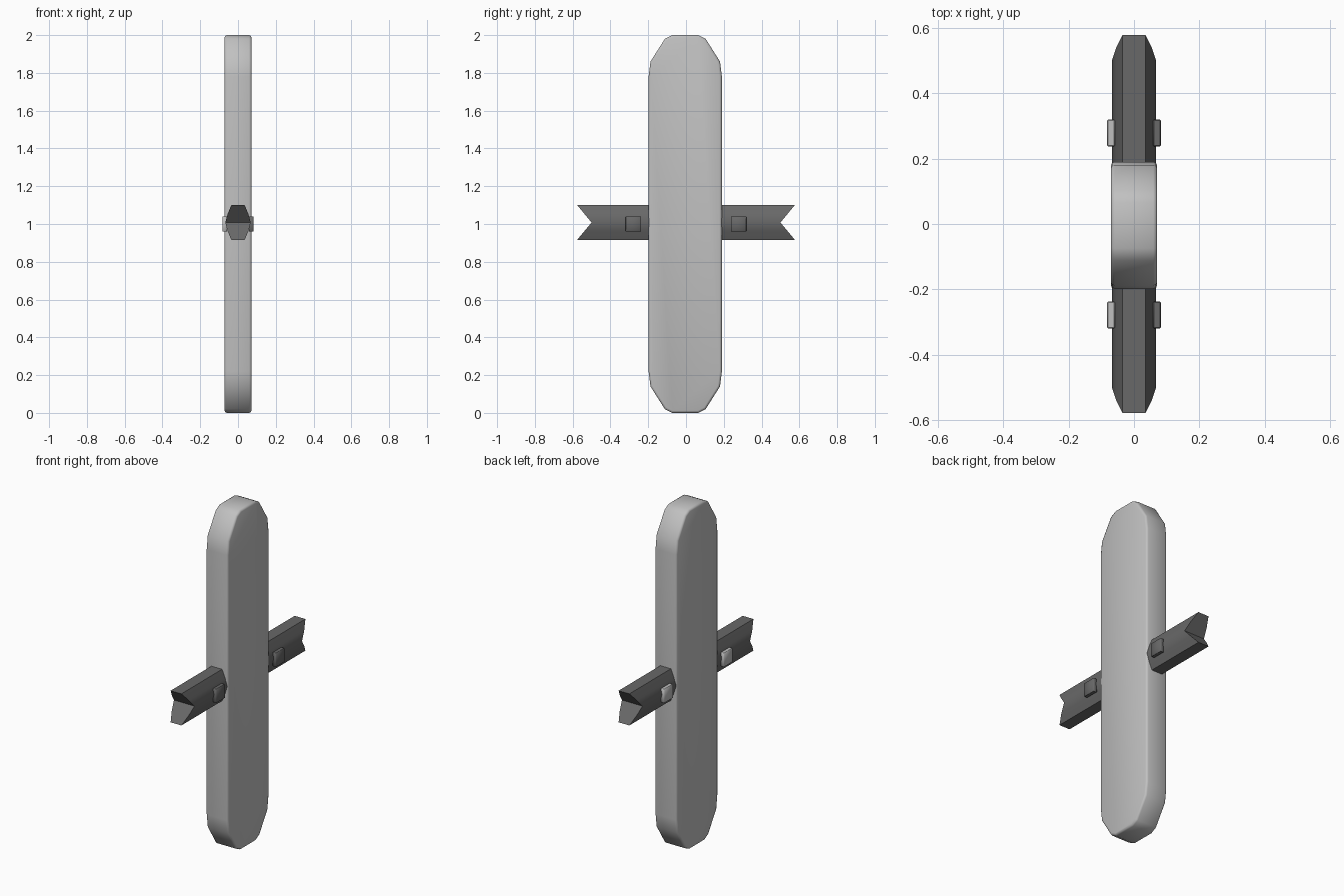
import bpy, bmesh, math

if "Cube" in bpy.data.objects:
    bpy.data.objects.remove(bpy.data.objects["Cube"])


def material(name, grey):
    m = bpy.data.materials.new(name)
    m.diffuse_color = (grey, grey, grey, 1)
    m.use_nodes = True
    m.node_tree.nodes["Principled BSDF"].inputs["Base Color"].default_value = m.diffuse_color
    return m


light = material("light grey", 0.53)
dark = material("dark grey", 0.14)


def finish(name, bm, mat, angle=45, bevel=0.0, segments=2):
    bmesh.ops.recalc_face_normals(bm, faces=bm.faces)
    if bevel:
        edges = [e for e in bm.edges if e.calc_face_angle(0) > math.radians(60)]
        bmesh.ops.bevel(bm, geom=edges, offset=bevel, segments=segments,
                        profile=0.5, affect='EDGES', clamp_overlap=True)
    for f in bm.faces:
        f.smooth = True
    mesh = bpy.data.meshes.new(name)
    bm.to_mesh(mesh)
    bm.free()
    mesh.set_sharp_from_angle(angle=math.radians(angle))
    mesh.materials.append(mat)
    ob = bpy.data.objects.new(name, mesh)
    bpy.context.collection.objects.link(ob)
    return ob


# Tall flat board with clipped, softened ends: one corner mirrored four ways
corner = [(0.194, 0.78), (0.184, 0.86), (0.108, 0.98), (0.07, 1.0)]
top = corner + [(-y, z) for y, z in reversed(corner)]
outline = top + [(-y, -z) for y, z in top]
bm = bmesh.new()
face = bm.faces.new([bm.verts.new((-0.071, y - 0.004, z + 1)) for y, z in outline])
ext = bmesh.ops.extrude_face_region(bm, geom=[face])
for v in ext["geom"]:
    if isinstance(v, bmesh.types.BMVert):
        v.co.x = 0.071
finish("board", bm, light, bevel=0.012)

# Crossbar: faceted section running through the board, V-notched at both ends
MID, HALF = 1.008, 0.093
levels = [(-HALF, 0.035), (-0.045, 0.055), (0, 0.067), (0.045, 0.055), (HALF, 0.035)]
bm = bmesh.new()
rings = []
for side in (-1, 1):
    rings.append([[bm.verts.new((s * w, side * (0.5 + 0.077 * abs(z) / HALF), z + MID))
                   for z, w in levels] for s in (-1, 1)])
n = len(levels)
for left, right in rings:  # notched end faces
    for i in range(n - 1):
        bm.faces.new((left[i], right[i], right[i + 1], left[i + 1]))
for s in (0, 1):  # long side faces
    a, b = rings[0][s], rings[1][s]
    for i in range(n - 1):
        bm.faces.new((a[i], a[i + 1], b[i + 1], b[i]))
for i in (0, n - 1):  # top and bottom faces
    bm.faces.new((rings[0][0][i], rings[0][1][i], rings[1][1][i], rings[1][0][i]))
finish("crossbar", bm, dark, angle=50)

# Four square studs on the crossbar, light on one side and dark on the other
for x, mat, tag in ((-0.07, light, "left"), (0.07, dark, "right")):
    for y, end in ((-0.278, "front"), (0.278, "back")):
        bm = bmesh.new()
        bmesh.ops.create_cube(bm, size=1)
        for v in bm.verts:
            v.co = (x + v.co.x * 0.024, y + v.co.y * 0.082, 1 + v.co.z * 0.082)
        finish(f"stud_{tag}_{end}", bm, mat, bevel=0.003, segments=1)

#####

* TASK DETAILS:
Copy out each line of the data that has the word "name" in it.

* ANSWER TO THIS TASK:
def material(name, grey):
    m = bpy.data.materials.new(name)
def finish(name, bm, mat, angle=45, bevel=0.0, segments=2):
    mesh = bpy.data.meshes.new(name)
    ob = bpy.data.objects.new(name, mesh)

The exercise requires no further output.